- _Task instructions_:
Find and copy the lines in the records beneath this task that contain the word "loops".

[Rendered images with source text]

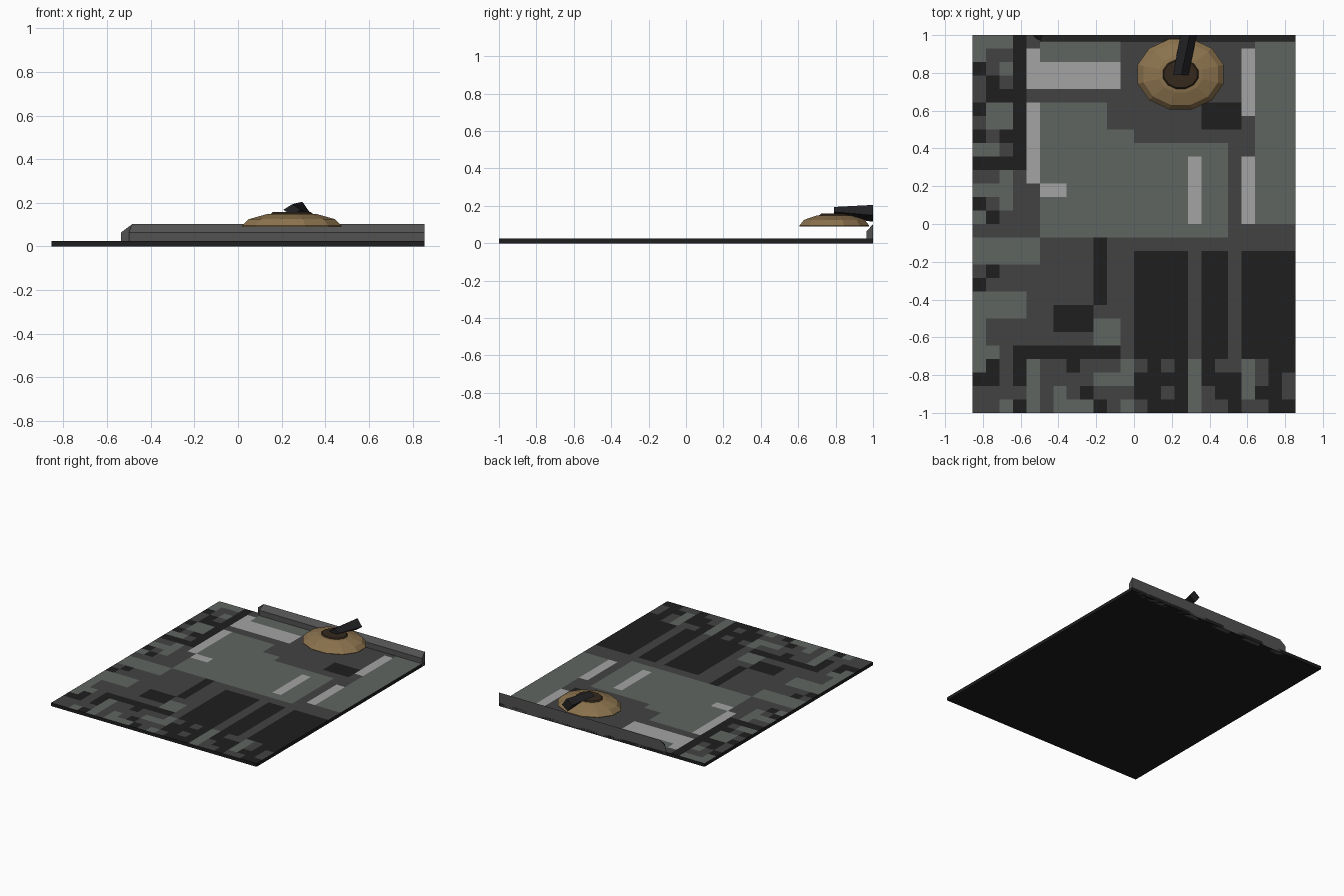
import bpy, bmesh, math, random
from mathutils import Matrix

if "Cube" in bpy.data.objects:
    bpy.data.objects.remove(bpy.data.objects["Cube"])

random.seed(4)


def material(name, rgb):
    m = bpy.data.materials.new(name)
    m.diffuse_color = (*rgb, 1)
    m.use_nodes = True
    m.node_tree.nodes["Principled BSDF"].inputs["Base Color"].default_value = m.diffuse_color
    return m


def add_object(name, bm, mats):
    bmesh.ops.recalc_face_normals(bm, faces=bm.faces)
    me = bpy.data.meshes.new(name)
    bm.to_mesh(me)
    bm.free()
    ob = bpy.data.objects.new(name, me)
    bpy.context.collection.objects.link(ob)
    for m in mats:
        me.materials.append(m)
    return ob


def loft(name, rings, mat):
    """Closed solid through rings that have equal point counts."""
    bm = bmesh.new()
    loops = [[bm.verts.new(p) for p in ring] for ring in rings]
    n = len(loops[0])
    for a, b in zip(loops, loops[1:]):
        for i in range(n):
            j = (i + 1) % n
            bm.faces.new((a[i], a[j], b[j], b[i]))
    bm.faces.new(loops[0][::-1])
    bm.faces.new(loops[-1])
    return add_object(name, bm, [mat])


def oval(rx, ry, z, n=12, cx=0.247, cy=0.793):
    angles = [2 * math.pi * (i + 0.5) / n for i in range(n)]
    return [(cx + rx * math.cos(a), cy + ry * math.sin(a), z) for a in angles]


light = material("light_stone", (0.37, 0.37, 0.37))
mid = material("mid_stone", (0.115, 0.13, 0.12))
dark = material("dark_stone", (0.055, 0.055, 0.055))
black = material("black_stone", (0.013, 0.013, 0.013))
tan = material("tan_shade", (0.26, 0.17, 0.075))
brown = material("brown_cap", (0.035, 0.022, 0.012))
iron = material("dark_iron", (0.016, 0.016, 0.018))
rail_grey = material("rail_grey", (0.085, 0.085, 0.085))

# Ground panel: a mosaic of square cells, painted in blocks (col, row, col, row)
COLS, ROWS, W, H, T = 24, 28, 0.855, 1.0, 0.025
blocks = [
    (1, [(5, 0, 11, 2), (5, 5, 10, 15), (10, 7, 12, 15), (12, 8, 20, 15),
         (21, 0, 24, 14), (0, 15, 5, 17), (0, 19, 4, 21), (1, 5, 3, 7),
         (9, 21, 11, 23), (0, 0, 3, 1)]),
    (3, [(12, 16, 24, 24), (3, 0, 4, 9), (0, 9, 4, 10), (17, 5, 20, 7),
         (9, 15, 10, 20), (6, 20, 9, 22), (3, 23, 11, 24)]),
    (2, [(16, 15, 17, 24), (19, 8, 20, 24)]),
    (0, [(4, 1, 5, 4), (4, 2, 11, 4), (4, 5, 5, 11), (5, 11, 7, 12),
         (20, 1, 21, 6), (20, 9, 21, 14), (16, 9, 17, 14)]),
    (1, [(4, 24, 5, 28), (16, 24, 17, 28), (20, 24, 21, 27)]),
]


def tone(c, r):
    t = 2
    if c < 3 or r > 23:                       # speckled border strips
        t = random.choice((1, 2, 2, 3) if c < 12 else (2, 3, 3))
    for value, rects in blocks:
        if any(a <= c < p and b <= r < q for a, b, p, q in rects):
            t = value
    return t


bm = bmesh.new()
bmesh.ops.create_grid(bm, x_segments=COLS, y_segments=ROWS, size=1,
                      matrix=Matrix.Translation((0, 0, T)) @ Matrix.Diagonal((W, H, 1, 1)))
for f in bm.faces:
    p = f.calc_center_median()
    f.material_index = tone(int((p.x + W) / (2 * W) * COLS), int((H - p.y) / (2 * H) * ROWS))
panel = add_object("ground_panel", bm, [light, mid, dark, black])
solid = panel.modifiers.new("thickness", 'SOLIDIFY')
solid.thickness, solid.offset = T, -1
solid.material_offset = solid.material_offset_rim = 3

# Back rail: bevelled along its top front edge and at its left end
loft("back_rail", [
    [(-0.50, 0.966, 0), (-0.50, 0.966, 0.065), (-0.485, 1, 0.102), (-0.535, 1, 0.065), (-0.535, 1, 0)],
    [(0.855, 0.966, 0), (0.855, 0.966, 0.065), (0.855, 1, 0.102), (0.855, 1, 0.065), (0.855, 1, 0)],
], rail_grey)

# Oval lamp shade with a shallow dome
loft("lamp_shade", [oval(0.236, 0.193, 0.09), oval(0.236, 0.193, 0.095), oval(0.205, 0.168, 0.125),
                    oval(0.12, 0.10, 0.148), oval(0.09, 0.075, 0.151)], tan)

# Cap on the shade
loft("lamp_cap", [oval(0.102, 0.084, 0.146), oval(0.09, 0.074, 0.158)], brown)

# Support arm: tapered diamond bar running to the back edge
loft("lamp_arm", [
    [(0.207, 0.79, 0.168), (0.25, 0.79, 0.194), (0.288, 0.79, 0.168), (0.247, 0.79, 0.145)],
    [(0.245, 1, 0.168), (0.295, 1, 0.205), (0.333, 1, 0.15), (0.285, 1, 0.115)],
], iron)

- _Reply_:
    loops = [[bm.verts.new(p) for p in ring] for ring in rings]
    n = len(loops[0])
    for a, b in zip(loops, loops[1:]):
    bm.faces.new(loops[0][::-1])
    bm.faces.new(loops[-1])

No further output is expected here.